April Fools' Day 2015 is almost here. That is no joke.
April 1 is famously the day when jokers and pranksters get their kicks by conning the unsuspecting and gullible among us with sometimes cruel but always fun tricks. If you get satisfaction from fooling others, this day is for you. If you're one of those people that gets easily fooled, you might just want to call in sick that day and not leave your house or interact with the outside world at all, for that matter.
But who would create such a potentially dastardly day, and why would we continue to celebrate it? Unfortunately, like many holidays and customs we observe every year, no one really knows the exact origins of April Fools' Day. However, there are plenty of theories as to how this day came about, although who's to say which are legitimate and which may be jokes that keep on getting told? Well, that's the fun — and frustration — of April Fools' Day, I suppose.
In any case, these six facts about the history and origins of April Fools' Day are sure to help you celebrate the holiday right.
1. It May Have Religious Origins
Though April Fools' Day is not a religious holiday, its origins may be related to religion, which is surprising, considering this day encourages activities you probably wouldn't learn in Sunday School. Many trace the origins of April Fools' Day back to 1582 when Pope Gregory XIII adopted the Gregorian Calendar (yup, it's named after him), effectively moving New Year's Day from the end of March to Jan. 1. Though the change was widely publicized, some people didn't get the memo, while others simply didn't want to transition to the new calendar, so they continued to ring in the New Year at the end of March. Those who didn't make the change were mocked for their folly and called "April Fools."
2. Everyone's Got A Theory

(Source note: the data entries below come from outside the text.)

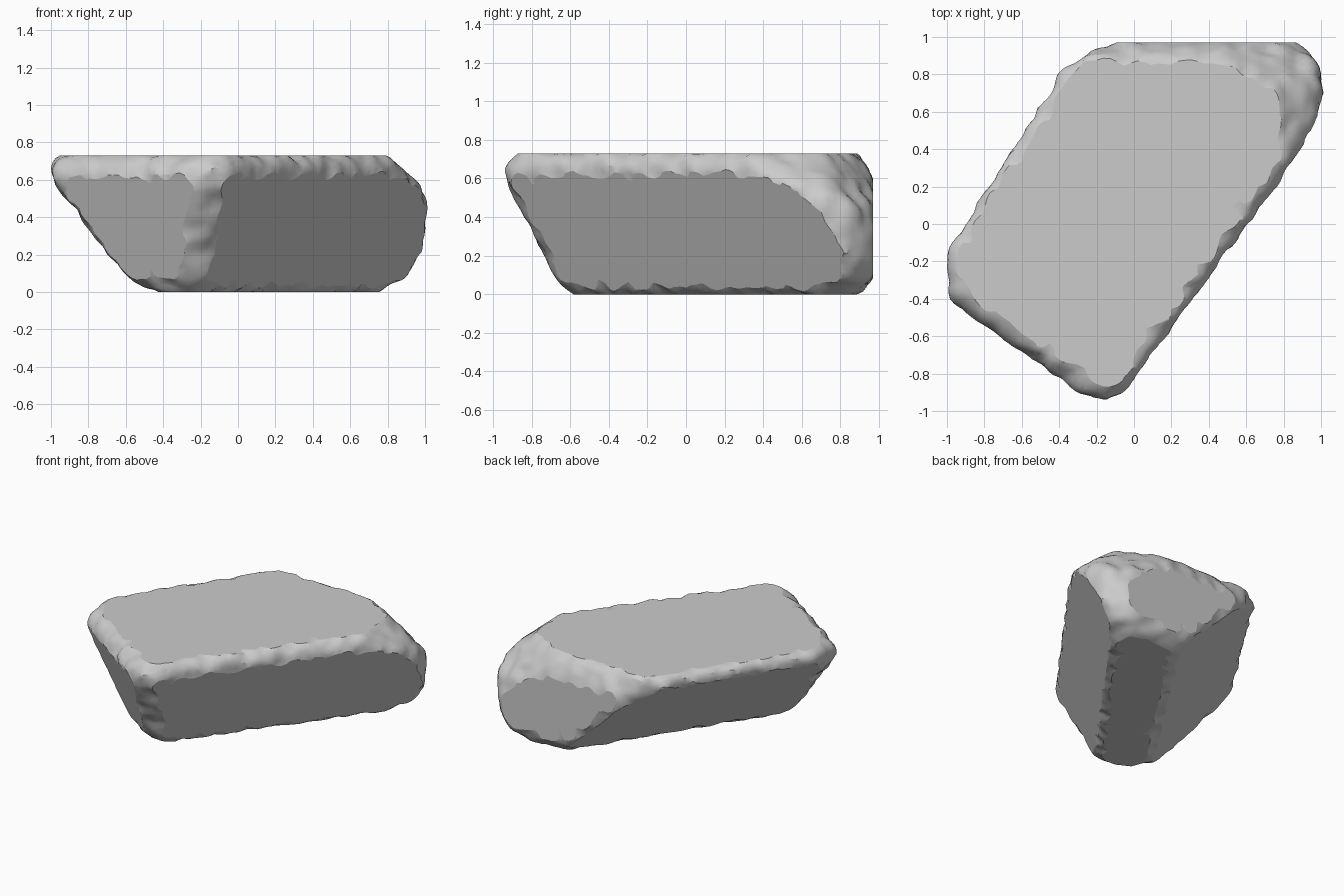
import bpy, bmesh
from mathutils import Vector, noise

if "Cube" in bpy.data.objects:
    bpy.data.objects.remove(bpy.data.objects["Cube"], do_unlink=True)

# Broad flat sides of the rock: (outward normal, point on the plane)
FLATS = [
    ((0, 0, 1), (0, 0, .73)),
    ((0, 0, -1), (0, 0, 0)),
    ((0, 1, 0), (0, .97, 0)),
    ((.807, -.59, -.44), (.51, -.13, .62)),
    ((-.84, .54, -.9), (-.62, .4, .62)),
    ((-.574, -.819, -.33), (-.58, -.7, .62)),
]
# Worn corners and edges, rounded but never cut flat
WORN = [
    # thick back corner
    ((1, .1, 0), (1, .7, 0)),
    ((.8, .1, 1), (.77, .5, .73)),
    ((.4, .8, .7), (.62, .78, .73)),
    ((.7, .2, -.7), (.87, .6, .02)),
    ((.4, .1, -.9), (.76, .6, 0)),
    ((.7, .7, 0), (.9, .93, 0)),
    # back edges
    ((0, .8, .5), (0, .87, .73)),
    ((0, .7, -.5), (0, .89, 0)),
    ((-.5, .86, 0), (-.13, .97, 0)),
    # side corner
    ((-1, 0, -.75), (-1, 0, .63)),
    ((-1, 0, .4), (-.96, -.3, .73)),
    # front corner
    ((.163, -.987, -.54), (-.15, -.93, .62)),
    ((.163, -.987, .9), (-.12, -.86, .73)),
    # top rim
    ((-.574, -.819, .78), (-.58, -.6, .73)),
    ((.807, -.59, .6), (.4, -.2, .73)),
    ((-.84, .54, .3), (-.75, .2, .73)),
    # bottom rim
    ((-.574, -.819, -.9), (-.45, -.56, .08)),
    ((.807, -.59, -1.3), (.29, 0, .05)),
    ((-.84, .54, -2), (-.26, 0, .05)),
]


def slice_off(bm, normal, point):
    """Remove everything outside a plane and cap the opening."""
    n = Vector(normal).normalized()
    cut = bmesh.ops.bisect_plane(
        bm, geom=bm.verts[:] + bm.edges[:] + bm.faces[:], dist=1e-5,
        plane_co=Vector(point), plane_no=n, clear_outer=True)
    rim = [e for e in cut["geom_cut"] if isinstance(e, bmesh.types.BMEdge) and e.is_boundary]
    if rim:
        bmesh.ops.holes_fill(bm, edges=rim, sides=0)


# Rough block
bm = bmesh.new()
bmesh.ops.create_cube(bm, size=4)
for normal, point in FLATS + WORN:
    slice_off(bm, normal, point)
bmesh.ops.recalc_face_normals(bm, faces=bm.faces[:])
mesh = bpy.data.meshes.new("rock")
bm.to_mesh(mesh)
bm.free()
rock = bpy.data.objects.new("rock", mesh)
bpy.context.collection.objects.link(rock)
bpy.context.view_layer.objects.active = rock
rock.select_set(True)

# Soften the edges
remesh = rock.modifiers.new("remesh", "REMESH")
remesh.mode = "VOXEL"
remesh.voxel_size = .036
soften = rock.modifiers.new("soften", "SMOOTH")
soften.factor = .5
soften.iterations = 16
for name in ("remesh", "soften"):
    bpy.ops.object.modifier_apply(modifier=name)

# Roughen the surface, then shave the broad sides flat
bm = bmesh.new()
bm.from_mesh(rock.data)
bm.normal_update()
moved = [v.co + v.normal * (.014 + .02 * noise.noise(v.co * 12)) for v in bm.verts]
for v, co in zip(bm.verts, moved):
    v.co = co
for normal, point in FLATS:
    slice_off(bm, normal, point)
bmesh.ops.recalc_face_normals(bm, faces=bm.faces[:])
bm.to_mesh(rock.data)
bm.free()

# Stone colour
stone = bpy.data.materials.new("grey_stone")
stone.use_nodes = True
colour = (.6, .6, .6, 1)
stone.diffuse_color = colour
stone.node_tree.nodes["Principled BSDF"].inputs["Base Color"].default_value = colour
rock.data.materials.clear()
rock.data.materials.append(stone)

# Smooth worn edges, flat broad sides
bpy.ops.object.shade_smooth_by_angle(angle=.5)
for face in rock.data.polygons:
    if face.area > .02:
        face.use_smooth = False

As with most traditions that are ingrained in our culture today, some don't think this calendar change was the start of April Fools' Day and have offered up other theories. Some believe that the origins of April Fools' Day go back to the Ancient Roman festival of Hilaria, which celebrated the resurrection of the god Attis and involved dressing up in disguises. There were several other renewal festivals like this in Europe that April Fools' Day may have grown out of because revelers played pranks and there was a sort of "anything goes" attitude adopted. However, the fact that some April Fools' Day origin stories are pranks in and of themselves doesn't help.
3. It Really Took Off In 18th Century England
April Fools' Day as we know it today became popular around 1700 in England. Without Netflix, what else were they going to do for fun?
4. Celebrations Aren't The Same In Every Country
Americans know that on April Fools' Day, it's either prank or be pranked. However, countries around the world bring their own unique flavor to the revelry. The holiday is known as Poisson d'Avril in France, which means "April Fish" in English. Accordingly, children tape a picture of a fish on the backs of their classmate and wait until they discover it. Scotland's version of April Fools' Day is a two-day affair with Hunt the Gowk Day on April 1, where people are sent out to deliver fake messages, and Taily Day, which is all about pranks involving people's behinds and may have inspired the "Kick Me" sign. The 13th day of the Persian New Year known as Sizdah Bedar usually falls on April 1 or April 2 in Iran, and people have reportedly played pranks during this holiday since 536 B.C. On this holiday, which is usually celebrated outside, it's also customary to throw away green vegetables called sabzeh, which represents getting rid of any bad luck for the coming year.
5. People Have Gone Crazy All In The Name Of Pranks
People get really into April Fools' Day, you guys, and these famous pranks throughout history are mind-blowingly good. In 1957, the BBC fooled viewers into thinking that the Swiss were not only growing spaghetti on trees, but that they also had a shortage of the crop. Since 1986, a press release for a phoney April Fools' Day parade in New York has circulated. Taco Bell took out a full-page ad in six of the country's major newspapers in 1996 saying that the fast food chain had purchased the Liberty Bell and was renaming it the Taco Liberty Bell, which many Americans did not find amusing. I can't wait to see who offends, I mean, makes us laugh this year.
6. April Fools' Day On The Internet Is The Best
It seems like the Internet has made it so much easier to organize an April Fools' Day prank on a large scale. Google, YouTube and Hulu have organized hilarious and nearly believable April Fools' Day pranks in the past. Plus, any company or individual with a Twitter account can now send out a practical joke in 140 characters or less, which they do in droves. Come this April Fools' Day, if you're looking for a good time, look no further than the Internet.
Photo: JD Hancock | Flickr